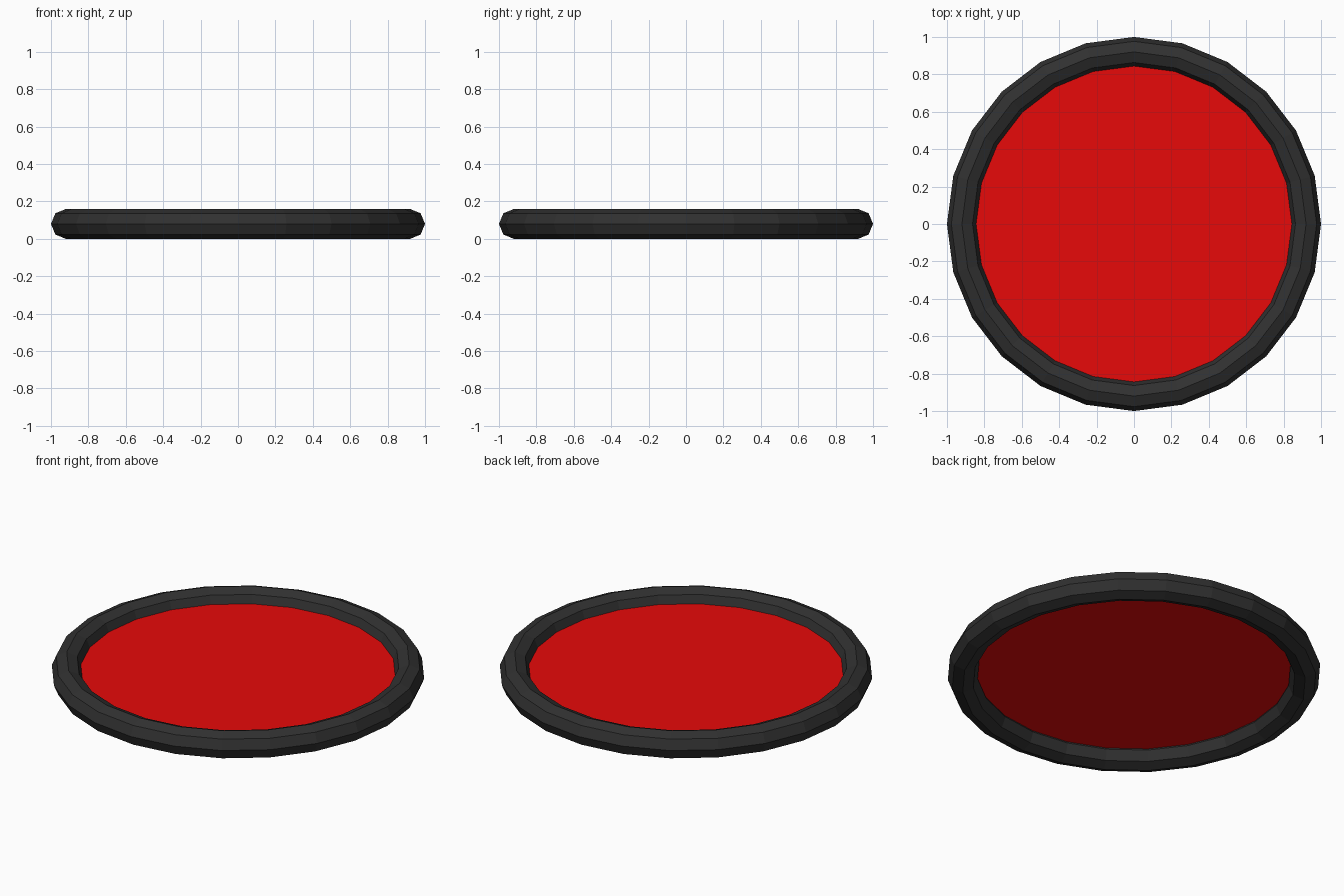
import bpy

if "Cube" in bpy.data.objects:
    bpy.data.objects.remove(bpy.data.objects["Cube"])

def paint(obj, name, color):
    mat = bpy.data.materials.new(name)
    mat.diffuse_color = color
    mat.use_nodes = True
    mat.node_tree.nodes["Principled BSDF"].inputs["Base Color"].default_value = mat.diffuse_color
    obj.data.materials.append(mat)

# Dark outer ring, low-poly torus
bpy.ops.mesh.primitive_torus_add(major_segments=24, minor_segments=8,
                                 major_radius=0.92, minor_radius=0.08,
                                 location=(0, 0, 0.08))
ring = bpy.context.object
ring.name = "outer_ring"
paint(ring, "dark_rubber", (0.03, 0.03, 0.03, 1))

# Flat red disc set inside the ring
bpy.ops.mesh.primitive_circle_add(vertices=24, radius=0.845, fill_type='NGON',
                                  location=(0, 0, 0.09))
disc = bpy.context.object
disc.name = "red_disc"
paint(disc, "red", (0.8, 0.003, 0.003, 1))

══════════

▶ **Your goal**:
Where a line of the records has the string "paint", return that line.

▶ **Answer space**:
def paint(obj, name, color):
paint(ring, "dark_rubber", (0.03, 0.03, 0.03, 1))
paint(disc, "red", (0.8, 0.003, 0.003, 1))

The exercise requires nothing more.